- Requirement -
Copy out, unchanged, every line from the start of the records to the line that contains "m.diffuse_color = (*rgb, 1)", and stop there.

- The data -
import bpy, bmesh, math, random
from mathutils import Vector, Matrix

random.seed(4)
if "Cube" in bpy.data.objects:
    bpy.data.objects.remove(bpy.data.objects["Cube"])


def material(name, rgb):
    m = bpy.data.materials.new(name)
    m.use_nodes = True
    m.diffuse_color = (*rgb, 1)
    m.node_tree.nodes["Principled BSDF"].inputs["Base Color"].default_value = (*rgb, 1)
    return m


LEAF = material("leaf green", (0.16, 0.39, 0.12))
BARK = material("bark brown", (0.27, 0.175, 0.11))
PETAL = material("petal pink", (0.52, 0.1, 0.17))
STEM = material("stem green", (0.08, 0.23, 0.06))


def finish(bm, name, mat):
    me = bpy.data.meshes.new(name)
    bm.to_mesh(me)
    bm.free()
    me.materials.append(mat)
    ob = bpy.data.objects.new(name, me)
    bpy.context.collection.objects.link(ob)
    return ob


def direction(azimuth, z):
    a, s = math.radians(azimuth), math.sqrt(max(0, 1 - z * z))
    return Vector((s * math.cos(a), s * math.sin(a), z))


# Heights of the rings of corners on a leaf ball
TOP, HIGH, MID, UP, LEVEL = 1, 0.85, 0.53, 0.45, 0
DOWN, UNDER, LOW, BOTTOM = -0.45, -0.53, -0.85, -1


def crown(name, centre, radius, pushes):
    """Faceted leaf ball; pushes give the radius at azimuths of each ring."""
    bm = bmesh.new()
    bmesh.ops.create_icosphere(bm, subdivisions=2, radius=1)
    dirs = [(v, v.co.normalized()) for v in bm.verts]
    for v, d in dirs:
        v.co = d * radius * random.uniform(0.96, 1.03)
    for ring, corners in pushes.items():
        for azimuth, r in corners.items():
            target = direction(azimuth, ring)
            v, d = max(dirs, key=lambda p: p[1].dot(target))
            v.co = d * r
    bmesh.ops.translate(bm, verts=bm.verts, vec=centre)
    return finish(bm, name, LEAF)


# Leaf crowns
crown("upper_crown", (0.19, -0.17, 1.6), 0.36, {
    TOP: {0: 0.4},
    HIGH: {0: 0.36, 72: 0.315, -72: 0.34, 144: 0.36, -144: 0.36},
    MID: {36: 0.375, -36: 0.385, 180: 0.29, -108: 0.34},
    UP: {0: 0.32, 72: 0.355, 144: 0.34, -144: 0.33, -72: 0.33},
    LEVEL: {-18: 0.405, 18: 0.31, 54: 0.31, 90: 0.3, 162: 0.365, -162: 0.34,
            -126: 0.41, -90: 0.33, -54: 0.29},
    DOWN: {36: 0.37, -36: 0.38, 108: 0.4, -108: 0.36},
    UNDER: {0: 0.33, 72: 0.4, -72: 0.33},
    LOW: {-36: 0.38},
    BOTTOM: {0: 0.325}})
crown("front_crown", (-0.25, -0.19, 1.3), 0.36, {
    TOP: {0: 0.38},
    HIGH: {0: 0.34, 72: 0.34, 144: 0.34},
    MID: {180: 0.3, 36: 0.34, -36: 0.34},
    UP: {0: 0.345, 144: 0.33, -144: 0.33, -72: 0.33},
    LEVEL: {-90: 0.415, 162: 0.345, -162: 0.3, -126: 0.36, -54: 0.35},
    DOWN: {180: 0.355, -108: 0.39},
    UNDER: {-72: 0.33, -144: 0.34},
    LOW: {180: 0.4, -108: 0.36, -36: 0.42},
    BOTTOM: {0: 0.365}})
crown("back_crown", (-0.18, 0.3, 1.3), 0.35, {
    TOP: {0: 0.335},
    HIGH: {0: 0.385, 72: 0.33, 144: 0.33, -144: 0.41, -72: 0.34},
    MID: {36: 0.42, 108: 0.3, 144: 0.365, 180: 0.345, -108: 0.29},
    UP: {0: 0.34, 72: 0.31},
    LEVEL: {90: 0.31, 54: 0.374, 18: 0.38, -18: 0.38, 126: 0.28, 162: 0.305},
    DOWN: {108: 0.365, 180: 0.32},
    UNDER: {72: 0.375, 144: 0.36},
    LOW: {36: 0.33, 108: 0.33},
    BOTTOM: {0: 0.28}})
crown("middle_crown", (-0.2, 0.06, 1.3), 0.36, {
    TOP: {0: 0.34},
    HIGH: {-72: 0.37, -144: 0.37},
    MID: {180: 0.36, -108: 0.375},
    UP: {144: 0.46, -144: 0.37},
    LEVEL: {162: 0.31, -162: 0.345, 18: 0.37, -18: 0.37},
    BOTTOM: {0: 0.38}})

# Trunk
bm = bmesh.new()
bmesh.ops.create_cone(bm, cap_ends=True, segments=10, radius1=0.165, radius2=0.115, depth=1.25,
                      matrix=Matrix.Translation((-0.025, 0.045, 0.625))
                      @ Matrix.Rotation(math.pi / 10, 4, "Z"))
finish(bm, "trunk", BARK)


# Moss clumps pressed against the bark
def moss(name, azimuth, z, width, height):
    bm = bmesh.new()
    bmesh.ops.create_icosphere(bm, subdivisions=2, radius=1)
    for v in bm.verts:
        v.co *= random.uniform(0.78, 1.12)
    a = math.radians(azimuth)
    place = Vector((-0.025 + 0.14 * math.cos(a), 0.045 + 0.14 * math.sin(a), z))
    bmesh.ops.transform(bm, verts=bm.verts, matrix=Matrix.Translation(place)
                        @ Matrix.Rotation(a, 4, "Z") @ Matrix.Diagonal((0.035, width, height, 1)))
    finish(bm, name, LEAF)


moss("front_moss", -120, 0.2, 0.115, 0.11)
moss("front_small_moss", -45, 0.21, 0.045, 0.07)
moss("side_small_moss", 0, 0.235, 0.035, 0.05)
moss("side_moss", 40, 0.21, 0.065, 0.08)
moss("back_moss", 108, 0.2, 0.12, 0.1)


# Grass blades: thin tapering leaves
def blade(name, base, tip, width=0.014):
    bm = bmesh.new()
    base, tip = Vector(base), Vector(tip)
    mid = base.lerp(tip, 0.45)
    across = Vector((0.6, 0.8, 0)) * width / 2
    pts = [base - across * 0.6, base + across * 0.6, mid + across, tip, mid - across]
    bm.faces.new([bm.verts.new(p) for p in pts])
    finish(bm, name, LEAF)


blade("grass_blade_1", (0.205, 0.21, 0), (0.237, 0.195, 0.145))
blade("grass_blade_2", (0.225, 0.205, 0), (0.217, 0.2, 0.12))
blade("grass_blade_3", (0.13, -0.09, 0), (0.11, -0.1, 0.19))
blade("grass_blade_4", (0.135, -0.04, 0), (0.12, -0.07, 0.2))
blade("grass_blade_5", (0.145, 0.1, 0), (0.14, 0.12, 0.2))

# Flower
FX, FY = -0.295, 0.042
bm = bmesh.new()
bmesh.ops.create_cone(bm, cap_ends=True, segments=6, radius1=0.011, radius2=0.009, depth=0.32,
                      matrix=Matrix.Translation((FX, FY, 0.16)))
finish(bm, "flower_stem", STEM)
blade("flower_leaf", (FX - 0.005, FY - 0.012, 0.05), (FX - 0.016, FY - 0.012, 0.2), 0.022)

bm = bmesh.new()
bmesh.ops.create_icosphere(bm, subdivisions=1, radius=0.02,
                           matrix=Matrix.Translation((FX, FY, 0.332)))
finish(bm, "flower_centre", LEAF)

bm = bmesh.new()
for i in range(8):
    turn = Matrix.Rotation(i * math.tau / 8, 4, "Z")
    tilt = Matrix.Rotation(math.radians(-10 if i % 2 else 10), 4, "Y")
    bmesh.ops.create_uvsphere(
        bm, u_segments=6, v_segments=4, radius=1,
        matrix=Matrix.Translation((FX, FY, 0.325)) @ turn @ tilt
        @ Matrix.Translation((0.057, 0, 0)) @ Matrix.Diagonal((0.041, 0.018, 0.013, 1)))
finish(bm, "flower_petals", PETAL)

- Solution -
import bpy, bmesh, math, random
from mathutils import Vector, Matrix

random.seed(4)
if "Cube" in bpy.data.objects:
    bpy.data.objects.remove(bpy.data.objects["Cube"])


def material(name, rgb):
    m = bpy.data.materials.new(name)
    m.use_nodes = True
    m.diffuse_color = (*rgb, 1)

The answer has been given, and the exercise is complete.